Redmund, Ronald. Welcome to the Internet: Just When You Thought There Were Too Many Books to Read in a Lifetime. Electropop Books, Ltd., 1992. 233 pp., £19.92 (Hardcover).
The newest book from Electropop Books, Ltd., Ronald Redmund’s 1992 Welcome to the Internet: Just When You Thought There Were Too Many Books to Read in a Lifetime, is a bit of a let-down for anyone who doesn’t live under a rock. If you do live under a rock, it can be used to prop up your rock, in case you need a little more structural support or an extra leveller at the corner. It contains a heap of old information, and when we picked it up, the dust jacket already looked a little dusty.
The book starts off by explaining what the so-called “internet” is, which is both boring and useless for anyone over the age of 6 in the First World.1 It even uses some outdated terminology, like the “galactic network,” the “world-wide web,” and “electronic mail.” The author seems to have no idea what Facebook and Google are, and has obviously never even read The Flying News, since it is not mentioned once in the entire book.
One redeeming quality is that he affectionately refers to his Apple Lisa computer as “she,” indicating that he really does love his computer (even if he disparages other interfaces like DOS on occasion). While he makes some references to Unix, he clearly has a crush on Lisa and doesn’t pay much attention to other models.
The really gripping part of the book starts on page 92, at which point he details the past, present, and future exponential growth of the number of pages on the internet, calling it “the fastest growing electronic organism in the history of the world.” While some see the exponential increase in computing power over a few decades as impressive beyond imagination, Redmund makes the case that the sheer size of the internet is much more impressive, even coupled with the fact that the content gets exponentially stupider at the same time. Significantly, he predicts that by the year 2015, Americans will spend so much time reading the by-then ubiquitous “internet content of idiocy” that about half of them will suffer from brain implosion while the other half begin imitating cartoon characters like Yosemite Sam (clearly a prophecy of the Apple OS version) in social interactions. While he may have been a few years late, you have to give him credit for nailing the Americans’ behaviour pretty well.

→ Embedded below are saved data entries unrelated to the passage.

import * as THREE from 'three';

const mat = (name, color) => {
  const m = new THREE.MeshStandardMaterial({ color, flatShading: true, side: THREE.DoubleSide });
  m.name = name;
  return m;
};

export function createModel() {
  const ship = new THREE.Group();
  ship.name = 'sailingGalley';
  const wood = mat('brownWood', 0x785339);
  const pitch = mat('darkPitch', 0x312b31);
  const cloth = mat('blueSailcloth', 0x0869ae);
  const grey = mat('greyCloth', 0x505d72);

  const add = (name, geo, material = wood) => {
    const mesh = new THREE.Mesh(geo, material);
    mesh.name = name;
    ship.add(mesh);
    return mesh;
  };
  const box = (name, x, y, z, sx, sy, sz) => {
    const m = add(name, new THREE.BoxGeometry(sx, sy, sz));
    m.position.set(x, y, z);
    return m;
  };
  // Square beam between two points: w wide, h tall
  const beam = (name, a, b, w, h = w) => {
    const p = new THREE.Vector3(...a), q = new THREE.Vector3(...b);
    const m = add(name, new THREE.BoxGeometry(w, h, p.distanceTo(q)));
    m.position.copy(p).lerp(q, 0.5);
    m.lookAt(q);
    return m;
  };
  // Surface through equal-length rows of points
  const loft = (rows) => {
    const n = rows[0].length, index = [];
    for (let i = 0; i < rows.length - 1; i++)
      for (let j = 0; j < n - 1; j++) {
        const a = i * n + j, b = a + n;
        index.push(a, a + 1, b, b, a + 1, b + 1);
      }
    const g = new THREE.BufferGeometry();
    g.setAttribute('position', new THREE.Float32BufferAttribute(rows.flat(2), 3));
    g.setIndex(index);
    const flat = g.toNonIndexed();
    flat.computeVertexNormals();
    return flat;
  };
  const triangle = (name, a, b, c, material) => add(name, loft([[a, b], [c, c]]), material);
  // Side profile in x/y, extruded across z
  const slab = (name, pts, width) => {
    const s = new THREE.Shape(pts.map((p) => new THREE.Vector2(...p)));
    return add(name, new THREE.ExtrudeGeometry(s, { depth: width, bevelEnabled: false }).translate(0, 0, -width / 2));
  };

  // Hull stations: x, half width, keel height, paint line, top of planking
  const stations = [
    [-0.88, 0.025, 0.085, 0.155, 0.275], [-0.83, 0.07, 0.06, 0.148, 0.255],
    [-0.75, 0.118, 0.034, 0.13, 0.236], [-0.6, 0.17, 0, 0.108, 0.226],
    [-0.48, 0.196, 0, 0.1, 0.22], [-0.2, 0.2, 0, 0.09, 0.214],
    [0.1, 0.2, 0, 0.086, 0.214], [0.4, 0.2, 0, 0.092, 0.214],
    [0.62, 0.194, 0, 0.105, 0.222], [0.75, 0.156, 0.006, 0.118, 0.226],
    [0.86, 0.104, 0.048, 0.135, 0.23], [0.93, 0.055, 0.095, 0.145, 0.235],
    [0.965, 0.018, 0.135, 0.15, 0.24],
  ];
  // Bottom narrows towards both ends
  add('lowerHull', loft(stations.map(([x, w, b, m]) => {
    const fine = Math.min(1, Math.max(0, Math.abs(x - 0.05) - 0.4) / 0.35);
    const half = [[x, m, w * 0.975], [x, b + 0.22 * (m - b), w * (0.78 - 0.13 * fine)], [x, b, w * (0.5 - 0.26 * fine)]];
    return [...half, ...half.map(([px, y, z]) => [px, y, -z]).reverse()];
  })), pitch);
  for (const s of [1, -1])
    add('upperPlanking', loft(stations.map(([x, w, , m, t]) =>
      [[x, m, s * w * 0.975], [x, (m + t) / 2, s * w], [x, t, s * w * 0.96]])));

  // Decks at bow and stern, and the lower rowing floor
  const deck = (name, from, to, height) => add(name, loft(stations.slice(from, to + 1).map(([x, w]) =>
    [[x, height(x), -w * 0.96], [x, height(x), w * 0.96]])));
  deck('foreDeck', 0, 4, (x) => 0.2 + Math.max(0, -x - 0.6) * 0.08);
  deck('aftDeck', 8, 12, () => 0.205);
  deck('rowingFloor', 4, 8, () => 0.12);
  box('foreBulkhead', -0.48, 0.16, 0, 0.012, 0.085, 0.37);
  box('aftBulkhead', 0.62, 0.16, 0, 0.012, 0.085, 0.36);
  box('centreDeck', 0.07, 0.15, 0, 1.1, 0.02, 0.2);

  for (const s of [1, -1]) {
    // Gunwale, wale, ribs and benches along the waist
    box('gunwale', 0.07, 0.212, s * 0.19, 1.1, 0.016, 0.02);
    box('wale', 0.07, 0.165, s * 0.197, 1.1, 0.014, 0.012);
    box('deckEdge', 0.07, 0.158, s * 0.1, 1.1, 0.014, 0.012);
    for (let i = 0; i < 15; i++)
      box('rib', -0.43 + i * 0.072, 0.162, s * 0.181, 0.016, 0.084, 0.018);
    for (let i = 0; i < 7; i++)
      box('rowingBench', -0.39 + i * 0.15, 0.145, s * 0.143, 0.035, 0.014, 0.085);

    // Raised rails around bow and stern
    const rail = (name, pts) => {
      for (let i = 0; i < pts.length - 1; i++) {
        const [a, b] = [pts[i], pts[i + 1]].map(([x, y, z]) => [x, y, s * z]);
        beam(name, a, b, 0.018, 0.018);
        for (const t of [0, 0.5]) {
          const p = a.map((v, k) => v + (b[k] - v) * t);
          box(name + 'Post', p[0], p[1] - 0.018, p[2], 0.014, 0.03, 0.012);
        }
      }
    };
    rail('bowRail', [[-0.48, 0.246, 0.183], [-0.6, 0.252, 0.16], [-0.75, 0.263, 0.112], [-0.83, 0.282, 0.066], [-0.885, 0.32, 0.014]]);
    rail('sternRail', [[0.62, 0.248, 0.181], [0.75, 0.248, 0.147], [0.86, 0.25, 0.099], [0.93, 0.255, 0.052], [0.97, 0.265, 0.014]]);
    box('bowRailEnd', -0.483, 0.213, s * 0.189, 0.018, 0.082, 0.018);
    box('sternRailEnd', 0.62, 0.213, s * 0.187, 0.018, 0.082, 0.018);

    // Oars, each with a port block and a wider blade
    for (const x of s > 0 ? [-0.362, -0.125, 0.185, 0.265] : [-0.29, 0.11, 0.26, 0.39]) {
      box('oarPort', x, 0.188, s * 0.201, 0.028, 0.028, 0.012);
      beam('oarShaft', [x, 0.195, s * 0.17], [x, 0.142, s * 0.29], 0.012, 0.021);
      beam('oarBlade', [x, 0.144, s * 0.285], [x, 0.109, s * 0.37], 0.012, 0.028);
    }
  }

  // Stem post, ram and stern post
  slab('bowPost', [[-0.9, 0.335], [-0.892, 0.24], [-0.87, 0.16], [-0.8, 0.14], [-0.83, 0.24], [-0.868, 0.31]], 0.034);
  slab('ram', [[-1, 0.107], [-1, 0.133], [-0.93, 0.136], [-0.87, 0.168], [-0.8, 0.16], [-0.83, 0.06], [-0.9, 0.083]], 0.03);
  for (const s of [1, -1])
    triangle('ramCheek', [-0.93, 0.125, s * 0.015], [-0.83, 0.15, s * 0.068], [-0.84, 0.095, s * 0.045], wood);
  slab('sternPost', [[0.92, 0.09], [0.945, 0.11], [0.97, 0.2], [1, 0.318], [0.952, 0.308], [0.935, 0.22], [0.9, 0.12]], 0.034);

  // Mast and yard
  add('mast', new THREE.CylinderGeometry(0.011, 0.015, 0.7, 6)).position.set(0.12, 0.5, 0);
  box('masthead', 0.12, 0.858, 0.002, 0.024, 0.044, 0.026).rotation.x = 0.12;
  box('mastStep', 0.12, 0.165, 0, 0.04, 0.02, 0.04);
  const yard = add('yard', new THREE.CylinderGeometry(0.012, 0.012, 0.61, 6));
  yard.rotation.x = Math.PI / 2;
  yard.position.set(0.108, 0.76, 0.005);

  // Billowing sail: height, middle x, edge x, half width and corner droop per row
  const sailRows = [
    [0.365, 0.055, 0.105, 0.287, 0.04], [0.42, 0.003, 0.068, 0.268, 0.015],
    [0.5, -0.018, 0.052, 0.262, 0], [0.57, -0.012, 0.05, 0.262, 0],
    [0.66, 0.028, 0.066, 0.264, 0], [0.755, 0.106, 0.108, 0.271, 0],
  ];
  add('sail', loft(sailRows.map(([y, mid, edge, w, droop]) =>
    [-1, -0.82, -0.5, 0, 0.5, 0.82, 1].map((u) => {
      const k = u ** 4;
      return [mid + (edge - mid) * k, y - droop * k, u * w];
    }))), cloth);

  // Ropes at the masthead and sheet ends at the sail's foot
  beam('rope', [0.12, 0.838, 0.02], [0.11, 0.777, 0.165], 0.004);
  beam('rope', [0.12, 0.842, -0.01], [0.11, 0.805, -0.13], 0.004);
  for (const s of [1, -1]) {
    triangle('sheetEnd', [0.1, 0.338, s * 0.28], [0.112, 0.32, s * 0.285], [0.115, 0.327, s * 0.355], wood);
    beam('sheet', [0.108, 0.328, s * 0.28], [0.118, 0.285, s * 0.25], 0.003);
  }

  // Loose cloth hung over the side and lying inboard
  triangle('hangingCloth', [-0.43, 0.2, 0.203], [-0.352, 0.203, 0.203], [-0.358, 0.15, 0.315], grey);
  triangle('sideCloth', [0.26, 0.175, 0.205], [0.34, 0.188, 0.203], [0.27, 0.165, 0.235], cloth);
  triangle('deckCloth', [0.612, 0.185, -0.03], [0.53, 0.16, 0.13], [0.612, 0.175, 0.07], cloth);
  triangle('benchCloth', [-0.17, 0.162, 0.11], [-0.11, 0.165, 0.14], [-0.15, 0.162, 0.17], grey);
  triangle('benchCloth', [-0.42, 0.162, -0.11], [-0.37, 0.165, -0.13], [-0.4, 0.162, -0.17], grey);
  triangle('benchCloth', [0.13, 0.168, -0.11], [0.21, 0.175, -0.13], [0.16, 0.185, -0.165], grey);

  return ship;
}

Redmund then goes on to explain how one should go about reading the internet so as to finish by the time one dies, and gives a host of tips for doing so. The list contains such morsels as:
- Never go outside.
- Cut back on sleep a half hour each night to acclimate yourself until you no longer need to sleep at all.
- If necessary, hire a cook, or just give up eating altogether.
- If you are young, consider your internet reading as part and parcel of your education, call it “homeschooling,” and you will never need to stop reading to go to class.
- Consider installing a toilet in the same room as the computer, or vice versa.
- Do away with friends and family; instead, use online social networks to simplify your life. (However, online dating is not recommended, as it may distract you from your reading.)
The one burning question Welcome to the Internet doesn’t answer for its reader(s) is how in the world a search engine can give you a web page in its results that doesn’t actually contain all of the search terms you gave it. This is clearly a bug, ploy, scam, or conspiracy on the part of the Search Engine Overlords to make you and me read lots of pages we have no desire to read. So much for the logical operator ‘AND’.
All in all, Welcome to the Internet is rather small compared to War and Peace, but it does have an Appendix2
SPOILER ALERT: STOP READING NOW IF YOU DON’T WANT ME TO GIVE AWAY THE SURPRISE ENDING
with a physio-electronic hyperlink to a webpage that supposedly indexes the entire contents of the internet, updating every half-second and including such obscure page references as The Story of a Man who Left Town at 3.32 ante-meridian and Returned at 2.61 ante-meridian without Mishap and The Last Page of the Internet (not to be confused with the better-known The End of the Internet or the now-defunct The Very Last Page of the Internet).
Bottom line: if you want to read the book, go ahead. If you’d rather spend money on hairspray, it’s just as well.
George Gage with Two Men by Anthony van Dyck. Public domain.